• **Task**:
From the data that follows, print exactly the lines starting at the one containing "0.245), hollow_ring(ROOF_LOW, 0.14)]))" and ending at the one containing "a bmesh into"; include both of them and nothing more.

• **Study material**:

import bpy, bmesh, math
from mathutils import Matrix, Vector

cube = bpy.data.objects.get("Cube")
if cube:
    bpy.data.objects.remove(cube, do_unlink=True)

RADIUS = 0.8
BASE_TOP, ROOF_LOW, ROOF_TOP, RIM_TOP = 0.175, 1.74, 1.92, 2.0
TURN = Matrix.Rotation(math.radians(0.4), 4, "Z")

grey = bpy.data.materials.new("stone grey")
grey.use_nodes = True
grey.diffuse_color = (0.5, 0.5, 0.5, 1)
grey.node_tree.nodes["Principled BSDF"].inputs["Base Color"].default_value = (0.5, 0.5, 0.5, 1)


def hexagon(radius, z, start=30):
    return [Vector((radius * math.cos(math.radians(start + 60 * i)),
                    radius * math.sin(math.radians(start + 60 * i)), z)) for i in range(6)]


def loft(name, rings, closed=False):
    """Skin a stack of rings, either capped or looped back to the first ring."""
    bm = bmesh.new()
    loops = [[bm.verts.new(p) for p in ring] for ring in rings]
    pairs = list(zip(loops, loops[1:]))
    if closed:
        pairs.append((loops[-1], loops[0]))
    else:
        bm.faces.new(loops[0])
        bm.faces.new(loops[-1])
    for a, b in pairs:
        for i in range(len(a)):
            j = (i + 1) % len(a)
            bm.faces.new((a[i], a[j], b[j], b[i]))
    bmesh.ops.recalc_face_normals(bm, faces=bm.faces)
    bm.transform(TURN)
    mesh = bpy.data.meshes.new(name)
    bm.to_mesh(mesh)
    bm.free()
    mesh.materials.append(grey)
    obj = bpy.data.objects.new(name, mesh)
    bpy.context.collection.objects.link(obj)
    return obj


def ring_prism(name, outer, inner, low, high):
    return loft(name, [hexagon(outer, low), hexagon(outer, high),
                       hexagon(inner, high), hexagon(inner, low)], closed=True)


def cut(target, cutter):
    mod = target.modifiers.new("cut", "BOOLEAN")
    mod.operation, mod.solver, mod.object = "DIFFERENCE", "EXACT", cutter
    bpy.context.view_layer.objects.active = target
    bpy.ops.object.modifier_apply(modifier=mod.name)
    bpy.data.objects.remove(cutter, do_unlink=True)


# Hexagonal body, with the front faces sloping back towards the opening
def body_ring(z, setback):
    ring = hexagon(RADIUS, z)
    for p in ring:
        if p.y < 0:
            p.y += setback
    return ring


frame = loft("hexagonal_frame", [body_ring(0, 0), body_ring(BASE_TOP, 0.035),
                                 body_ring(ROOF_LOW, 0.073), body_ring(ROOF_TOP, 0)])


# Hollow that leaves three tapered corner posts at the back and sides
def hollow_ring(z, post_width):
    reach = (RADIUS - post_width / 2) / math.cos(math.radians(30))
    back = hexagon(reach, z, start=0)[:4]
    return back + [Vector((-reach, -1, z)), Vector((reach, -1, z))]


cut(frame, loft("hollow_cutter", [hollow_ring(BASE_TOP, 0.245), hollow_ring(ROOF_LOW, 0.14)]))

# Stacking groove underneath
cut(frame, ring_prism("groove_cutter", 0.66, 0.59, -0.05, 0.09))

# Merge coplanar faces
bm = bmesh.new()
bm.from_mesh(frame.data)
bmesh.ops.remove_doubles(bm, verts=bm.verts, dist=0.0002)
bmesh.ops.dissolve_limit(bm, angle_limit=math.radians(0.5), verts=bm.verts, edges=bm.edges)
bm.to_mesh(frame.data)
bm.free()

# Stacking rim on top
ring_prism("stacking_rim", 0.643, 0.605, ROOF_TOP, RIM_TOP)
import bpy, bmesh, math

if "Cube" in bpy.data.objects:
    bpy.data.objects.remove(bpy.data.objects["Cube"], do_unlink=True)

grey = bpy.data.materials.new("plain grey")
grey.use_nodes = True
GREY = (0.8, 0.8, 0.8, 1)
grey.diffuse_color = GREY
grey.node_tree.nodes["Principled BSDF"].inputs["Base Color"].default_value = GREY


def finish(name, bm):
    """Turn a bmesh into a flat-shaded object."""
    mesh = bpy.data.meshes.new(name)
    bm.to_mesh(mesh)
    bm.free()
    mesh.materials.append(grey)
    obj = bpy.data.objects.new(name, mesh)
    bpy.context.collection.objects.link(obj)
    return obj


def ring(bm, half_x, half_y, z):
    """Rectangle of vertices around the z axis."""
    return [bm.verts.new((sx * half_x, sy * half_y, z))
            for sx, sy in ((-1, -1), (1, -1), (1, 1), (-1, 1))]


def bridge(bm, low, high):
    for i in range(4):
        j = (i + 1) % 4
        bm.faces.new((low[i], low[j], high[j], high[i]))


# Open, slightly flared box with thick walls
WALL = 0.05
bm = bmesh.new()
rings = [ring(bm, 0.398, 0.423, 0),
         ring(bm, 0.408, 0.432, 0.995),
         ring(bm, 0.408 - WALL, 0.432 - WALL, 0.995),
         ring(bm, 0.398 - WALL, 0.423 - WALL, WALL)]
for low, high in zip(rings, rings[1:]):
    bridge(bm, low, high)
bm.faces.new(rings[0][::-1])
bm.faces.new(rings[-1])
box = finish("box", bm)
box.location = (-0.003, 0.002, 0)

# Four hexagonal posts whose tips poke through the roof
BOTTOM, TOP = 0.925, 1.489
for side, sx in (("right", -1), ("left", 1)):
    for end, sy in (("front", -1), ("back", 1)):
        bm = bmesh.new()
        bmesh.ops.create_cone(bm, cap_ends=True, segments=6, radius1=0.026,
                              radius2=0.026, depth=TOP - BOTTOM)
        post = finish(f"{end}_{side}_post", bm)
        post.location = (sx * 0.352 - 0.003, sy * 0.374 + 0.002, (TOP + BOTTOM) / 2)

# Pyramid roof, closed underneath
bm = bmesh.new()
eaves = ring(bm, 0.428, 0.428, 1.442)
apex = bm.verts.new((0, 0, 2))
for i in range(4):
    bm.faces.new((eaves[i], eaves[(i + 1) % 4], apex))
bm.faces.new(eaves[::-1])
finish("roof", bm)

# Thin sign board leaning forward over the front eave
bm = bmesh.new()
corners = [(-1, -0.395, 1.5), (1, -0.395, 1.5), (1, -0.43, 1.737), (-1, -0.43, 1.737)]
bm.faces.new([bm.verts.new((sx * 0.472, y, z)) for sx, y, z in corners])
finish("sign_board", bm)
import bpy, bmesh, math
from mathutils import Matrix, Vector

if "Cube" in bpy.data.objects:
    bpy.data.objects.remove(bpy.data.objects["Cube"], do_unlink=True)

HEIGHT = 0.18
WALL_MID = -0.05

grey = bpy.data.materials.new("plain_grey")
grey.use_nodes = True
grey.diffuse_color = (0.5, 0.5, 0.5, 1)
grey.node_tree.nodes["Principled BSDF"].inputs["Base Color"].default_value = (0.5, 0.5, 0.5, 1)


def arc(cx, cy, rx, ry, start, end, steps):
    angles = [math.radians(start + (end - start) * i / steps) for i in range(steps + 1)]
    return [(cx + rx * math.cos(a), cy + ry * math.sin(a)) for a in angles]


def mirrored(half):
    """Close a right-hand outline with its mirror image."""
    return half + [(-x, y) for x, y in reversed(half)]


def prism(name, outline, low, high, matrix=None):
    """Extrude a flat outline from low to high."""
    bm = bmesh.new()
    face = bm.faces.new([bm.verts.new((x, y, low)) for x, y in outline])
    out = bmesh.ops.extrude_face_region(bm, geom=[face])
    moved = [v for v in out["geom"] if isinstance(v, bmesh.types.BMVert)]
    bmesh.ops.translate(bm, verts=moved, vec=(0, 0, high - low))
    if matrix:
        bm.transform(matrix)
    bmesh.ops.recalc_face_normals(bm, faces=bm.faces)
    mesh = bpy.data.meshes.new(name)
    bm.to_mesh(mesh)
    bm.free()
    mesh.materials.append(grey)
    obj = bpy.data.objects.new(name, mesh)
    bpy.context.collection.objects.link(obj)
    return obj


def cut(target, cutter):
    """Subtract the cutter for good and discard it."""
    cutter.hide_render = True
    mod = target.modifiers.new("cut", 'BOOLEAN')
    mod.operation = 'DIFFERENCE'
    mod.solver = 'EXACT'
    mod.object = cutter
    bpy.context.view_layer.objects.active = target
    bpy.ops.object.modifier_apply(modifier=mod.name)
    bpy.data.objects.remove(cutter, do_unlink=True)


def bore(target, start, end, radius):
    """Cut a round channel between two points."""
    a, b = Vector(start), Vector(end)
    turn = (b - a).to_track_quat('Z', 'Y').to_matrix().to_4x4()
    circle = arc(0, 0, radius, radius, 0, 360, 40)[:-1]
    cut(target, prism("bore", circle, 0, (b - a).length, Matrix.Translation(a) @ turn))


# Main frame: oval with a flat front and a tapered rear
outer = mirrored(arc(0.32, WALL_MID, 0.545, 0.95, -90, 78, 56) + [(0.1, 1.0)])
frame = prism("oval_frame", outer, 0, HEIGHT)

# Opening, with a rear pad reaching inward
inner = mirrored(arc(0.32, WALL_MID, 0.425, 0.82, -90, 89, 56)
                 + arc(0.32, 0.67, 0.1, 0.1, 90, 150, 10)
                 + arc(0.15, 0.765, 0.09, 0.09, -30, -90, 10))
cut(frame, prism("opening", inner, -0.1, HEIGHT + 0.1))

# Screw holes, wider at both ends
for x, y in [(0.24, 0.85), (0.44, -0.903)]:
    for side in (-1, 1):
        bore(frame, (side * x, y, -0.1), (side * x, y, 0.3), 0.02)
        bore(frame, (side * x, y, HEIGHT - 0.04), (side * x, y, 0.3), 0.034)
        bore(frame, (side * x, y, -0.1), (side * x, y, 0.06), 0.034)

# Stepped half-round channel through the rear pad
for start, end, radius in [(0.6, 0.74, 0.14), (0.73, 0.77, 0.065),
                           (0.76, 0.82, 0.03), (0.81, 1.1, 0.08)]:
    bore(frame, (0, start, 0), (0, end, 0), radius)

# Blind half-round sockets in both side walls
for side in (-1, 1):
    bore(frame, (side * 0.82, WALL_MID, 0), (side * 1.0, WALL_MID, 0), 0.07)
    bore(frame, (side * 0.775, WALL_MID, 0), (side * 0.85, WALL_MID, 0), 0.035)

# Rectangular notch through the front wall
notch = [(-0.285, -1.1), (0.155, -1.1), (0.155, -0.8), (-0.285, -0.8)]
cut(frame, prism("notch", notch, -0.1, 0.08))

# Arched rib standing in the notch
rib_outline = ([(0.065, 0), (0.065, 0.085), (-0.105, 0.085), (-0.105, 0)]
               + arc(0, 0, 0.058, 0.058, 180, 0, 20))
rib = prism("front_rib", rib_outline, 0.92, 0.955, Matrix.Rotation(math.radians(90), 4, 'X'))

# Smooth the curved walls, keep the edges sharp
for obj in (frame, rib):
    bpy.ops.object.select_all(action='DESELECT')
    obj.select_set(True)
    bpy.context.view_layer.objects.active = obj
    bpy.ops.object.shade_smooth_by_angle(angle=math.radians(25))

• **Solution to this problem**:
cut(frame, loft("hollow_cutter", [hollow_ring(BASE_TOP, 0.245), hollow_ring(ROOF_LOW, 0.14)]))

# Stacking groove underneath
cut(frame, ring_prism("groove_cutter", 0.66, 0.59, -0.05, 0.09))

# Merge coplanar faces
bm = bmesh.new()
bm.from_mesh(frame.data)
bmesh.ops.remove_doubles(bm, verts=bm.verts, dist=0.0002)
bmesh.ops.dissolve_limit(bm, angle_limit=math.radians(0.5), verts=bm.verts, edges=bm.edges)
bm.to_mesh(frame.data)
bm.free()

# Stacking rim on top
ring_prism("stacking_rim", 0.643, 0.605, ROOF_TOP, RIM_TOP)
import bpy, bmesh, math

if "Cube" in bpy.data.objects:
    bpy.data.objects.remove(bpy.data.objects["Cube"], do_unlink=True)

grey = bpy.data.materials.new("plain grey")
grey.use_nodes = True
GREY = (0.8, 0.8, 0.8, 1)
grey.diffuse_color = GREY
grey.node_tree.nodes["Principled BSDF"].inputs["Base Color"].default_value = GREY


def finish(name, bm):
    """Turn a bmesh into a flat-shaded object."""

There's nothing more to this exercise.